Home » Banking » Goldman warns on job cuts, as US recession fear looms large

Goldman warns on job cuts, as US recession fear looms large

 

Bloomberg

Morgan Stanley is embarking on a fresh round of job cuts as rival banks sounded caution that a looming US recession will dampen hiring.
Goldman Sachs Group Inc Chief Executive Officer David Solomon said the bank may have to prune staff in certain areas and exercise caution with its financial resources amid mounting economic uncertainty.
As fewer Bank of America Corp employees decide to leave, the company is slowing hiring in an attempt to manage headcount ahead of a downturn, CEO Brian Moynihan said during an interview with Bloomberg Television.
Morgan Stanley will reduce its global workforce by about 1,600, amounting to roughly 2% of the total, according to a person familiar with the matter.
The bank had more than 80,000 employees at the end of the third quarter, compared to about 60,000 just before the pandemic began.
The statements underscore the pain sweeping the US with layoffs and hiring freezes extending beyond the technology industry where Facebook parent Meta, Amazon.com Inc and Apple Inc have begun shedding jobs or pausing hiring.
“You have to assume that we have some bumpy times ahead,” Solomon said in an interview. “You have to be a little more cautious with your financial resources, with your sizing and footprint of the organisation.”
Goldman’s business lines are closely linked to the economy, and the bank has forecast slowing growth ahead.
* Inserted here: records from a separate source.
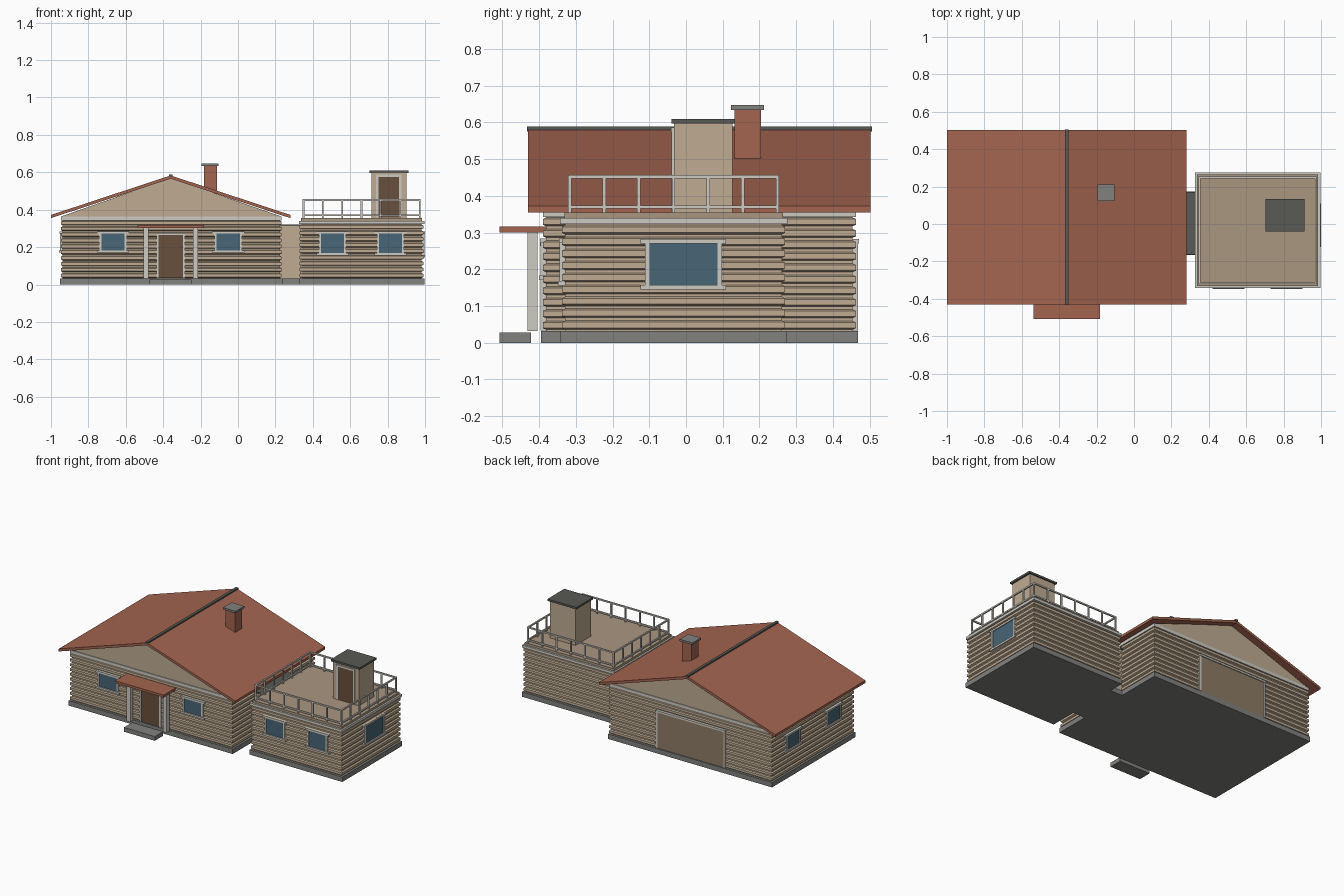
import bpy, bmesh

if "Cube" in bpy.data.objects:
    bpy.data.objects.remove(bpy.data.objects["Cube"])


def material(name, rgb):
    m = bpy.data.materials.new(name)
    m.diffuse_color = (*rgb, 1)
    m.use_nodes = True
    m.node_tree.nodes["Principled BSDF"].inputs["Base Color"].default_value = m.diffuse_color
    return m


WOOD = material("log_wood", (0.52, 0.41, 0.29))
ROOF = material("roof_red", (0.37, 0.13, 0.08))
TRIM = material("trim", (0.62, 0.60, 0.55))
GLASS = material("glass", (0.065, 0.13, 0.18))
DOOR = material("door_brown", (0.14, 0.08, 0.045))
GARAGE = material("garage_brown", (0.27, 0.20, 0.13))
STONE = material("stone", (0.22, 0.22, 0.21))
DARK = material("dark_cap", (0.10, 0.10, 0.09))
DECK = material("deck", (0.40, 0.31, 0.22))


def finish(name, bm, mat):
    bmesh.ops.recalc_face_normals(bm, faces=bm.faces)
    me = bpy.data.meshes.new(name)
    bm.to_mesh(me)
    bm.free()
    me.materials.append(mat)
    ob = bpy.data.objects.new(name, me)
    bpy.context.collection.objects.link(ob)
    return ob


def box(name, x0, x1, y0, y1, z0, z1, mat):
    bm = bmesh.new()
    bmesh.ops.create_cube(bm, size=1)
    for v in bm.verts:
        v.co = (x1 if v.co.x > 0 else x0, y1 if v.co.y > 0 else y0, z1 if v.co.z > 0 else z0)
    return finish(name, bm, mat)


def prism(name, profile, y0, y1, mat):
    """Extrude an x-z outline along y."""
    bm = bmesh.new()
    f = bm.faces.new([bm.verts.new((x, y0, z)) for x, z in profile])
    ext = bmesh.ops.extrude_face_region(bm, geom=[f])["geom"]
    bmesh.ops.translate(bm, vec=(0, y1 - y0, 0), verts=[v for v in ext if isinstance(v, bmesh.types.BMVert)])
    return finish(name, bm, mat)


def log_walls(name, x0, x1, y0, y1, z0, z1, n):
    """Rectangular wall stack with a rounded-off log profile on every course."""
    bm = bmesh.new()
    h, d = (z1 - z0) / n, 0.009
    rings = []
    for i in range(n):
        for t, o in ((0, d), (0.12, d), (0.25, 0), (0.75, 0), (0.88, d)):
            rings.append((z0 + (i + t) * h, o))
    rings.append((z1, d))
    prev = None
    for z, o in rings:
        r = [bm.verts.new(p) for p in ((x0 + o, y0 + o, z), (x1 - o, y0 + o, z),
                                       (x1 - o, y1 - o, z), (x0 + o, y1 - o, z))]
        if prev:
            for k in range(4):
                bm.faces.new((prev[k], prev[(k + 1) % 4], r[(k + 1) % 4], r[k]))
        else:
            bm.faces.new(r)
        prev = r
    bm.faces.new(prev)
    return finish(name, bm, WOOD)


def opening(name, side, at, c, w, z0, z1, fill=GLASS, sill=True, ear=0.012):
    """Framed window or door on a wall; side is an outward axis, c the centre along the wall."""
    s = -1 if side[0] == "-" else 1

    def part(suffix, a0, a1, b0, b1, depth, mat):
        d0, d1 = sorted((at - s * 0.012, at + s * depth))
        if side[1] == "y":
            box(name + suffix, a0, a1, d0, d1, b0, b1, mat)
        else:
            box(name + suffix, d0, d1, a0, a1, b0, b1, mat)
    l, r, t = c - w / 2, c + w / 2, 0.012
    part("_panel", l, r, z0, z1, 0.002, fill)
    part("_jamb_left", l - t, l, z0, z1, 0.006, TRIM)
    part("_jamb_right", r, r + t, z0, z1, 0.006, TRIM)
    part("_header", l - t - ear, r + t + ear, z1, z1 + t, 0.008, TRIM)
    if sill:
        part("_sill", l - t - ear, r + t + ear, z0 - t, z0, 0.010, TRIM)


# Main house body
RX = -0.36
box("house_foundation", -0.952, 0.238, -0.395, 0.468, 0, 0.032, STONE)
log_walls("house_log_walls", -0.947, 0.233, -0.39, 0.463, 0.032, 0.345, 10)
box("house_frieze", -0.947, 0.233, -0.39, 0.463, 0.343, 0.364, TRIM)
prism("gable_walls", [(-0.945, 0.364), (0.231, 0.364), (RX, 0.570)], -0.385, 0.458, WOOD)

# Gabled roof
prism("roof", [(-1.0, 0.372), (RX, 0.583), (0.28, 0.372), (0.28, 0.355), (RX, 0.566), (-1.0, 0.355)],
      -0.43, 0.503, ROOF)
box("roof_ridge_cap", RX - 0.009, RX + 0.009, -0.433, 0.506, 0.575, 0.589, DARK)
box("chimney", -0.183, -0.113, 0.132, 0.204, 0.46, 0.634, ROOF)
box("chimney_cap", -0.195, -0.103, 0.123, 0.212, 0.634, 0.647, STONE)

# House windows and doors
for i, dx in enumerate((-0.308, 0.308)):
    opening(f"front_window_{i}", "-y", -0.39, RX + dx, 0.125, 0.183, 0.272)
for i, y in enumerate((-0.175, 0.245)):
    opening(f"left_window_{i}", "-x", -0.947, y, 0.125, 0.183, 0.272)
opening("front_door", "-y", -0.39, RX, 0.13, 0.034, 0.264, DOOR, False, 0)
opening("garage_door", "+y", 0.463, RX, 0.48, 0.034, 0.27, GARAGE, False, 0)

# Entrance porch
box("porch_canopy", -0.537, -0.183, -0.508, -0.38, 0.301, 0.317, ROOF)
for i, s in enumerate((-1, 1)):
    x = RX + s * 0.132
    box(f"porch_post_{i}", x - 0.013, x + 0.013, -0.432, -0.405, 0.032, 0.301, TRIM)
box("porch_step", -0.472, -0.248, -0.508, -0.422, 0, 0.028, STONE)

# Connecting passage
box("passage_foundation", 0.23, 0.335, -0.165, 0.175, 0, 0.032, STONE)
box("passage_walls", 0.225, 0.338, -0.155, 0.165, 0.032, 0.312, WOOD)
box("passage_roof", 0.225, 0.338, -0.163, 0.172, 0.312, 0.322, DARK)

# Flat-roofed annex
box("annex_foundation", 0.325, 0.997, -0.343, 0.275, 0, 0.032, STONE)
log_walls("annex_log_walls", 0.33, 0.991, -0.338, 0.27, 0.032, 0.324, 9)
box("annex_cornice", 0.325, 0.996, -0.343, 0.276, 0.323, 0.340, TRIM)
box("annex_deck", 0.336, 0.985, -0.331, 0.264, 0.340, 0.355, DECK)
for i, x in enumerate((0.505, 0.815)):
    opening(f"annex_front_window_{i}", "-y", -0.338, x, 0.122, 0.168, 0.272)
opening("annex_side_window", "+x", 0.991, -0.007, 0.185, 0.157, 0.271)

# Roof terrace railing
X0, X1, Y0, Y1, T, N = 0.350, 0.971, -0.317, 0.249, 0.0045, 6
for label, z in (("bottom", 0.370), ("top", 0.452)):
    for i, y in enumerate((Y0, Y1)):
        box(f"rail_{label}_x{i}", X0 - T, X1 + T, y - T, y + T, z - T, z + T, TRIM)
    for i, x in enumerate((X0, X1)):
        box(f"rail_{label}_y{i}", x - T, x + T, Y0, Y1, z - T, z + T, TRIM)
posts = set()
for i in range(N + 1):
    x, y = X0 + (X1 - X0) * i / N, Y0 + (Y1 - Y0) * i / N
    posts |= {(x, Y0), (x, Y1), (X0, y), (X1, y)}
for i, (x, y) in enumerate(sorted(posts)):
    box(f"rail_post_{i}", x - T, x + T, y - T, y + T, 0.355, 0.452, TRIM)

# Stair tower on the terrace
box("stair_tower", 0.713, 0.900, -0.033, 0.126, 0.355, 0.597, WOOD)
box("stair_tower_cap", 0.702, 0.911, -0.040, 0.134, 0.597, 0.610, DARK)
opening("stair_tower_door", "-y", -0.033, 0.806, 0.11, 0.357, 0.575, DOOR, False, 0)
That would mean the New York-based firm will have to make some tough decisions, Solomon said, especially since a soft landing is far from assured.
Solomon said the US could see a recession in 2023, even though the bank’s economists say it could still avoid one.
Goldman embarked on its biggest round of jobs cuts since the start of the pandemic in September, with plans to eliminate several hundred roles.
The bank said in July that it planned to slow hiring and reinstate annual performance reviews — foreshadowing the job cuts it planned to undertake later in the year. It’s an effort to rein in expenses amid what it called a “challenging operating environment.”
“It shouldn’t be surprising to people — watching the performance of the business this year — that 2021 was an exceptional year,” Solomon said. “2022 is a different year, and so naturally compensation will be lower.”
Wall Street is facing a tricky balancing act to keep a lid
on total spending while preventing defections by its top
performers.
“We seek talent all the time — we bring them in the company,” Moynihan said. “We’re just more careful about it in times like this.”
Bank of America, based in Charlotte, North Carolina, is also focused on paying and promoting existing employees, he said. “We want to take care of our own first — that’s the principle.”
The company is still hiring relationship managers in business and commercial banking, as well as financial advisers, private bankers and other employees in bank branches, Moynihan said.

Leave a Reply

Your email address will not be published. Required fields are marked *

Send this to a friend